“This bill places egregious burdens on law enforcement and removes an officer’s ability to resolve situations utilizing less than lethal options,” he said. “By removing these tools from law enforcement, this bill actually increases the likelihood that deadly force will be utilized. This is not the situation that we want to place our officers or the public in.”

Lopez wrote that while police union leaders have to advocate solely on behalf of their members, she has to “weigh all the facts” as a senator, including that the Albuquerque Police Department has been under federal oversight because of a “pattern and practice” of unconstitutional “use of force” and “deadly force.”

“By requiring the establishment of use-of-force policies and de-escalation protocols state-wide as standard operating procedure, we can get to the root of this problem and properly train our law enforcement community to handle situations in a way that will keep everyone safer,” she wrote.

Carrasco warned lawmakers “it’s going to be the criminals using deadly force on the officers that are trying to enforce your laws that you wrote.”

Carrasco also took issue with House Bill 4, which would prohibit “qualified immunity” as a defense to legal claims filed against government agencies and would allow people to file lawsuits in state courts over violations of their constitutional rights.

“There are bad senators, bad representatives, bad doctors, bad priests, bad nurses. There’s bad in every single profession. But yet, we’re the ones that get picked on nonstop,” he said.

Carrasco also took a direct aim at the sponsor, House Speaker Brian Egolf, D-Santa Fe, who noted the death of a state police officer last week as he wrapped up a news conference.

“One thing that I wanted to tell you, Mr. Egolf, and I wish I could tell you face to face, is that my brothers and sisters do not appreciate you making a comment about our brother at all,” Carrasco said, referring to Egolf’s comments shortly after the fatal shooting of Officer Darian Jarrott near Deming.

“It wasn’t even heartfelt,” Carrasco said. “We would just wish that you … just didn’t say anything about our fallen brother because he’s one of the ones that you’re trying to take rights away from, too.”

Egolf wrote in a statement he invited Carrasco for a meeting Wednesday afternoon at the Capitol to discuss his bill in its current form.

“After extensive revisions in the House Judiciary Committee [on Monday], the bill addresses all of the concerns he discussed in his video, and I am glad to walk him through each modification made,” Egolf wrote. “Sergeant Carrasco informed me he plans to read the bill before our meeting [Wednesday], and I look forward to a positive discussion.”
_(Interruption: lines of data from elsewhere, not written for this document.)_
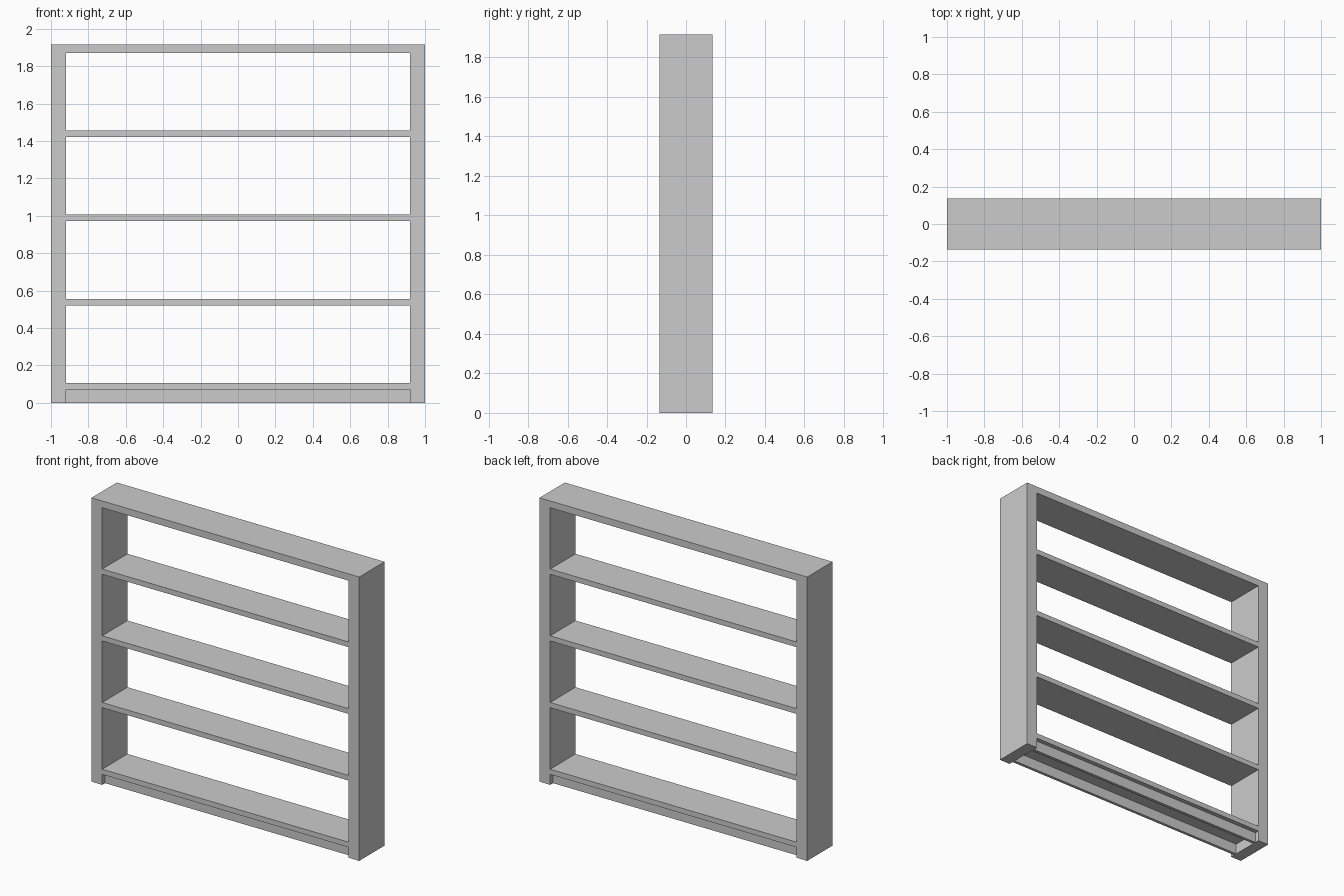
import bpy

if "Cube" in bpy.data.objects:
    bpy.data.objects.remove(bpy.data.objects["Cube"])

WIDTH, DEPTH, HEIGHT = 2.0, 0.27, 1.917
SIDE = 0.08
INNER = WIDTH - 2 * SIDE


def box(name, size, centre):
    bpy.ops.mesh.primitive_cube_add(size=1, location=centre)
    ob = bpy.context.object
    ob.name = name
    ob.scale = size
    bpy.ops.object.transform_apply(location=False, rotation=False, scale=True)
    return ob


# upright side panels
for label, s in (("left", -1), ("right", 1)):
    box(label + "_side_panel", (SIDE, DEPTH, HEIGHT),
        (s * (WIDTH - SIDE) / 2, 0, HEIGHT / 2))

# thicker top board
TOP = 0.046
box("top_board", (INNER, DEPTH, TOP), (0, 0, HEIGHT - TOP / 2))

# evenly spaced shelves, bottom one resting on the plinth
SHELF, FIRST, STEP = 0.035, 0.088, 0.4505
for i in range(4):
    box(f"shelf_{i + 1}", (INNER, DEPTH, SHELF), (0, 0, FIRST + i * STEP))

# recessed kick boards, front and back
KICK, RECESS = 0.02, 0.03
kick_top = FIRST - SHELF / 2
for label, s in (("front", -1), ("back", 1)):
    box(label + "_kick_board", (INNER, KICK, kick_top),
        (0, s * (DEPTH / 2 - RECESS - KICK / 2), kick_top / 2))
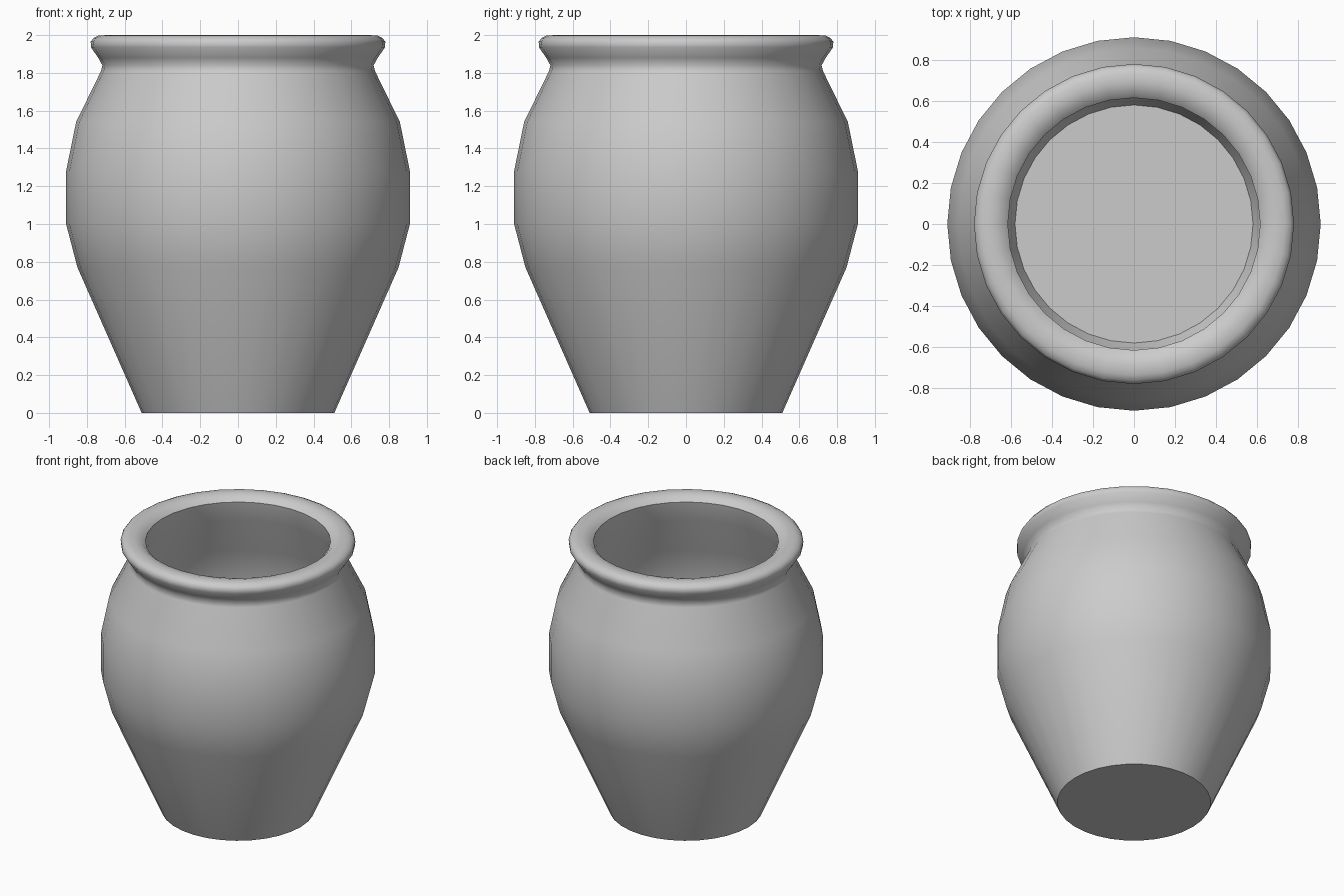
import bpy, bmesh, math

if "Cube" in bpy.data.objects:
    bpy.data.objects.remove(bpy.data.objects["Cube"])

SIDES = 32

# Half profile (radius, height): base, outer wall, neck, rolled rim, inner wall, floor
profile = [
    (0, 0), (0.51, 0), (0.85, 0.77), (0.91, 1.0), (0.91, 1.28), (0.857, 1.54),
    (0.725, 1.81), (0.718, 1.84), (0.74, 1.88), (0.778, 1.935), (0.78, 1.965),
    (0.765, 1.985), (0.737, 1.998), (0.69, 2.0), (0.645, 1.988), (0.615, 1.96),
    (0.64, 1.82), (0.775, 1.53), (0.83, 1.28), (0.83, 1.0), (0.775, 0.77),
    (0.58, 0.3), (0, 0.3),
]


def lathe(name, points, sides):
    """Revolve a closed-on-axis profile around z into a polygon mesh."""
    bm = bmesh.new()
    rings = []
    for r, z in points:
        if r == 0:
            continue
        rings.append([bm.verts.new((r * math.cos(2 * math.pi * i / sides),
                                    r * math.sin(2 * math.pi * i / sides), z))
                      for i in range(sides)])
    for a, b in zip(rings, rings[1:]):
        for i in range(sides):
            j = (i + 1) % sides
            bm.faces.new((a[i], a[j], b[j], b[i]))
    # flat underside and inside floor
    bm.faces.new(list(reversed(rings[0])))
    bm.faces.new(rings[-1])
    bmesh.ops.recalc_face_normals(bm, faces=bm.faces)
    mesh = bpy.data.meshes.new(name)
    bm.to_mesh(mesh)
    bm.free()
    obj = bpy.data.objects.new(name, mesh)
    bpy.context.collection.objects.link(obj)
    return obj


# Pot: one hollow turned body
pot = lathe("clay_pot", profile, SIDES)
bpy.context.view_layer.objects.active = pot
pot.select_set(True)
bpy.ops.object.shade_smooth_by_angle(angle=math.radians(52))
In the video, Carrasco also raised concerns about a controversial bill that would eliminate mandatory minimum sentences for a number of crimes — including criminal sexual penetration of a minor.

“So somebody that commits a rape on a child, they want to remove the minimum sentence, and there’s other heinous crimes in there,” he said, referring to House Bill 140, which has been tabled indefinitely.

“As the laws stand right now, some of these people that commit some horrendous crimes are … out in the street before we even leave the parking of the jail,” Carrasco added. “This only makes it worse when the minimum sentences are being removed and the criminals are allowed to go back in the street to continue their life of crime, continue victimizing our families, breaking into their homes, stealing their cars, stealing their identity, committing all kinds of crimes, killing, murdering people.”

Carrasco urged New Mexico residents to contact their lawmakers and tell them to “stand by law enforcement.”

Follow Daniel J. Chacón on Twitter @danieljchacon.